"Potable water is often in high demand and short supply following a natural disaster like the Haiti earthquake or Hurricane Katrina. In both of those instances, the disaster zones were near the sea, but converting salty seawater to potable fresh water usually requires a large amount of dependable electrical power and large-scale desalination plants — neither of which were available in the disaster areas.

A new approach to desalination being developed by researchers at MIT and in Korea could lead to small, portable units that could be powered by solar cells or batteries and could deliver enough fresh water to supply the needs of a family or small village. As an added bonus, the system would also remove many contaminants, viruses and bacteria at the same time.

The new approach, called ion concentration polarization, is described in a paper by Postdoctoral Associate Sung Jae Kim and Associate Professor Jongyoon Han, both in MIT’s Department of Electrical Engineering and Computer Science, and colleagues in Korea. The paper was published on March 21 in the journal Nature Nanotechnology.

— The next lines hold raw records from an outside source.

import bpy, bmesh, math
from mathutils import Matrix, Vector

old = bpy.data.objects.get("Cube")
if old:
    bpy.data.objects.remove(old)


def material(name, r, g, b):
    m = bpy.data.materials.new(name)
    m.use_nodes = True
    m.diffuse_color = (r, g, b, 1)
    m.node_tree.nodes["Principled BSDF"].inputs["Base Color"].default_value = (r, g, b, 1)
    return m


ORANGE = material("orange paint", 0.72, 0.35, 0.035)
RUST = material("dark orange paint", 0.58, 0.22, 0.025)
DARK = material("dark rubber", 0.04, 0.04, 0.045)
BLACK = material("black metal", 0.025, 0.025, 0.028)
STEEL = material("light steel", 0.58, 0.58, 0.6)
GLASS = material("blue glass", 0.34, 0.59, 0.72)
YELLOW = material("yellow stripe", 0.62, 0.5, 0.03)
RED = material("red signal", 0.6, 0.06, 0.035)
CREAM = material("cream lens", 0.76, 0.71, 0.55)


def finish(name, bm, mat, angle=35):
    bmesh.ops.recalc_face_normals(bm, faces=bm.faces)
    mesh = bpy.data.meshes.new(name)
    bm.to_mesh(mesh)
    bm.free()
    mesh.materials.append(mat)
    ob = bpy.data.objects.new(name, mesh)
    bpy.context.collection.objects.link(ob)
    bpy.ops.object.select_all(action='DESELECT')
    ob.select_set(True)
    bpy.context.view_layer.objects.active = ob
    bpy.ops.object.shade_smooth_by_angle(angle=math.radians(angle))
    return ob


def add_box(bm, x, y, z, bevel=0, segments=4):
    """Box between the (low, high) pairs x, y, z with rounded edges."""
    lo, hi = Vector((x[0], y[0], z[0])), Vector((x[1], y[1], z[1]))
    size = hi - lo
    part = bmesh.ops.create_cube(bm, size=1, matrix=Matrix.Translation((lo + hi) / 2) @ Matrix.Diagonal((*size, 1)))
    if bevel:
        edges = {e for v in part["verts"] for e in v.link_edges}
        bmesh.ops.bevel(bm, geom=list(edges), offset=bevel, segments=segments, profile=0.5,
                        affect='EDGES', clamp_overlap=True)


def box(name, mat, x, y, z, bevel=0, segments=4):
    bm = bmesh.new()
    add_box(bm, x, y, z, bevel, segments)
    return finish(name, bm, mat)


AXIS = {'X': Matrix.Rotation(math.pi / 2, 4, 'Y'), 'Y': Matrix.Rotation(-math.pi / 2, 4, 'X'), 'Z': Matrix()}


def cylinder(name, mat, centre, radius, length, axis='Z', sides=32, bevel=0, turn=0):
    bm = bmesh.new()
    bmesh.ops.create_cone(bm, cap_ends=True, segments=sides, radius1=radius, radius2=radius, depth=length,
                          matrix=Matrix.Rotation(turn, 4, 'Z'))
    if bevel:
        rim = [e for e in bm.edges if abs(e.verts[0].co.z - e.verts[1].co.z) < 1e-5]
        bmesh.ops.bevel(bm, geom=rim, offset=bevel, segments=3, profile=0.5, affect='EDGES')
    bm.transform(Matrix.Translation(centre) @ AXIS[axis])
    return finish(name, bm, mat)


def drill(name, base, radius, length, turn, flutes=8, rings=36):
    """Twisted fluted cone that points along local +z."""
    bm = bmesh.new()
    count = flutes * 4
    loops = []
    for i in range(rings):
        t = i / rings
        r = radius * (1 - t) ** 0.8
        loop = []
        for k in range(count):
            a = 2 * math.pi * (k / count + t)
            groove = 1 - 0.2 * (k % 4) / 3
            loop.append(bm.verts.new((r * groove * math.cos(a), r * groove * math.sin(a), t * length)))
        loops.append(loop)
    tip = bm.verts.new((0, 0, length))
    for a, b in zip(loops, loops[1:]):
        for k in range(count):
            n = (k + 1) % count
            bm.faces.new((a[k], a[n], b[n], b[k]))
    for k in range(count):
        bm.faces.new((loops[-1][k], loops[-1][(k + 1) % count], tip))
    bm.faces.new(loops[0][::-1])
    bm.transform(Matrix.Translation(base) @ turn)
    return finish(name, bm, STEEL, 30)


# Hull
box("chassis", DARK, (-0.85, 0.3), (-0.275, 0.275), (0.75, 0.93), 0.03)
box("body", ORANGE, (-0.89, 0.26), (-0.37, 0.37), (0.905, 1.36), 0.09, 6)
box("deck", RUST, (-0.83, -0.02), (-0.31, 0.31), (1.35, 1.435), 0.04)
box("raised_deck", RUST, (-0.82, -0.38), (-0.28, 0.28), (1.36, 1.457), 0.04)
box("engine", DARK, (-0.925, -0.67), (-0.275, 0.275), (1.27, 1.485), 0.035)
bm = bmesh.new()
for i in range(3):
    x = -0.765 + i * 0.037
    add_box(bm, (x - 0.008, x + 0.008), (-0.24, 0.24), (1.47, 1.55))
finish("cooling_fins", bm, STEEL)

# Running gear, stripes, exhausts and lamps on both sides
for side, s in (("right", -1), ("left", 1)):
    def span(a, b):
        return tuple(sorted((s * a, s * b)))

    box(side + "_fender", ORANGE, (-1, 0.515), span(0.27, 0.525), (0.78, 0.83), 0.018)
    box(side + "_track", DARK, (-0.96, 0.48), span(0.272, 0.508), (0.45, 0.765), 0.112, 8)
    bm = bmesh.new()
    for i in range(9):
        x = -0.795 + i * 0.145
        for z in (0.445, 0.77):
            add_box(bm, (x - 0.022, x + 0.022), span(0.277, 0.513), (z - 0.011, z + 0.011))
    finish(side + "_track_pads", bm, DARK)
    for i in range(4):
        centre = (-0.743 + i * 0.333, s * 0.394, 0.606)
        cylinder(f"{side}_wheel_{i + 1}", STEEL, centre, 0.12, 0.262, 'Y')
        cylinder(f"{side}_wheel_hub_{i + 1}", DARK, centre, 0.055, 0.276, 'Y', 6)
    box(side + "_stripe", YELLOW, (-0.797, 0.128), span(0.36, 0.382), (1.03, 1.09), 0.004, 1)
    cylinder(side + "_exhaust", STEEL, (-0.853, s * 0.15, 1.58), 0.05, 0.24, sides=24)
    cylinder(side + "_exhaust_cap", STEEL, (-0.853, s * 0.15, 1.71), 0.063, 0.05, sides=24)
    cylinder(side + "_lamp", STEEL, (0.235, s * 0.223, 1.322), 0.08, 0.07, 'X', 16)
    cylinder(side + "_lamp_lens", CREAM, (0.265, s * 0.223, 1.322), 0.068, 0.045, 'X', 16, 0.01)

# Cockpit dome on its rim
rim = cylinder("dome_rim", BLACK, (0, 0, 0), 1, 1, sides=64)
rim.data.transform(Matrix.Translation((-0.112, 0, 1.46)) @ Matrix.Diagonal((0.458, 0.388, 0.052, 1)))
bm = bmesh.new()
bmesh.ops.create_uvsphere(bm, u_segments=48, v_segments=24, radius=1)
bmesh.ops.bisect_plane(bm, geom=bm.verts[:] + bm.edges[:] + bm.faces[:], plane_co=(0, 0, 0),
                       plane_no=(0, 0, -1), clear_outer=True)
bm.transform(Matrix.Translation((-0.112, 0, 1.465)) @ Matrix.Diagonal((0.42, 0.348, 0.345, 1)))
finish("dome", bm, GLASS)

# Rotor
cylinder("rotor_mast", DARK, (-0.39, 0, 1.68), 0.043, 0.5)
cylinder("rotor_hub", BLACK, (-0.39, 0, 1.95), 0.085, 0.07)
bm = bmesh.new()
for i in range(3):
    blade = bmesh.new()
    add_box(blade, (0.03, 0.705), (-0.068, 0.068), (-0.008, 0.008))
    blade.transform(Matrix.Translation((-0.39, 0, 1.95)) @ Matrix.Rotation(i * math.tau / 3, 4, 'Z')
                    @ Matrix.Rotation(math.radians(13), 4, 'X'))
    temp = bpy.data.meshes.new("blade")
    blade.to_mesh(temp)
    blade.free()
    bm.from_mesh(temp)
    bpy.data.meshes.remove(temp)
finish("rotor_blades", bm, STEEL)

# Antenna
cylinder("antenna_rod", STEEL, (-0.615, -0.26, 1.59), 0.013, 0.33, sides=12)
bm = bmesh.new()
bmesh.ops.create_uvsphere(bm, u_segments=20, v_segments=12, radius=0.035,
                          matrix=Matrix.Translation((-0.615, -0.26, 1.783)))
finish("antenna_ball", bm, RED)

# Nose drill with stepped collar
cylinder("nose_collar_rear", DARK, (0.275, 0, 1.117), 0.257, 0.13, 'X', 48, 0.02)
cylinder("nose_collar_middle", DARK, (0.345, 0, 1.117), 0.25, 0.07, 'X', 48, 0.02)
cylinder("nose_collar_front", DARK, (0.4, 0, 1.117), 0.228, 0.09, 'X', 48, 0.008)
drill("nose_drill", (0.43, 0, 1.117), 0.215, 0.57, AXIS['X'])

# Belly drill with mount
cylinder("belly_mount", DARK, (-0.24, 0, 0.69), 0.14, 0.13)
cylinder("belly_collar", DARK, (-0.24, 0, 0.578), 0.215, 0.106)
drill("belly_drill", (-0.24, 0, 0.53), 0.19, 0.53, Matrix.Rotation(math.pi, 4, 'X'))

One of the leading desalination methods, called reverse osmosis, uses membranes that filter out the salt, but these require strong pumps to maintain the high pressure needed to push the water through the membrane, and are subject to fouling and blockage of the pores in the membrane by salt and contaminants. The new system separates salts and microbes from the water by electrostatically repelling them away from the ion-selective membrane in the system — so the flowing water never needs to pass through a membrane. That should eliminate the need for high pressure and the problems of fouling, the researchers say.

The system works at a microscopic scale, using fabrication methods developed for microfluidics devices — similar to the manufacture of microchips, but using materials such as silicone (synthetic rubber). Each individual device would only process minute amounts of water, but a large number of them — the researchers envision an array with 1,600 units fabricated on an 8-inch-diameter wafer — could produce about 15 liters of water per hour, enough to provide drinking water for several people. The whole unit could be self-contained and driven by gravity — salt water would be poured in at the top, and fresh water and concentrated brine collected from two outlets at the bottom."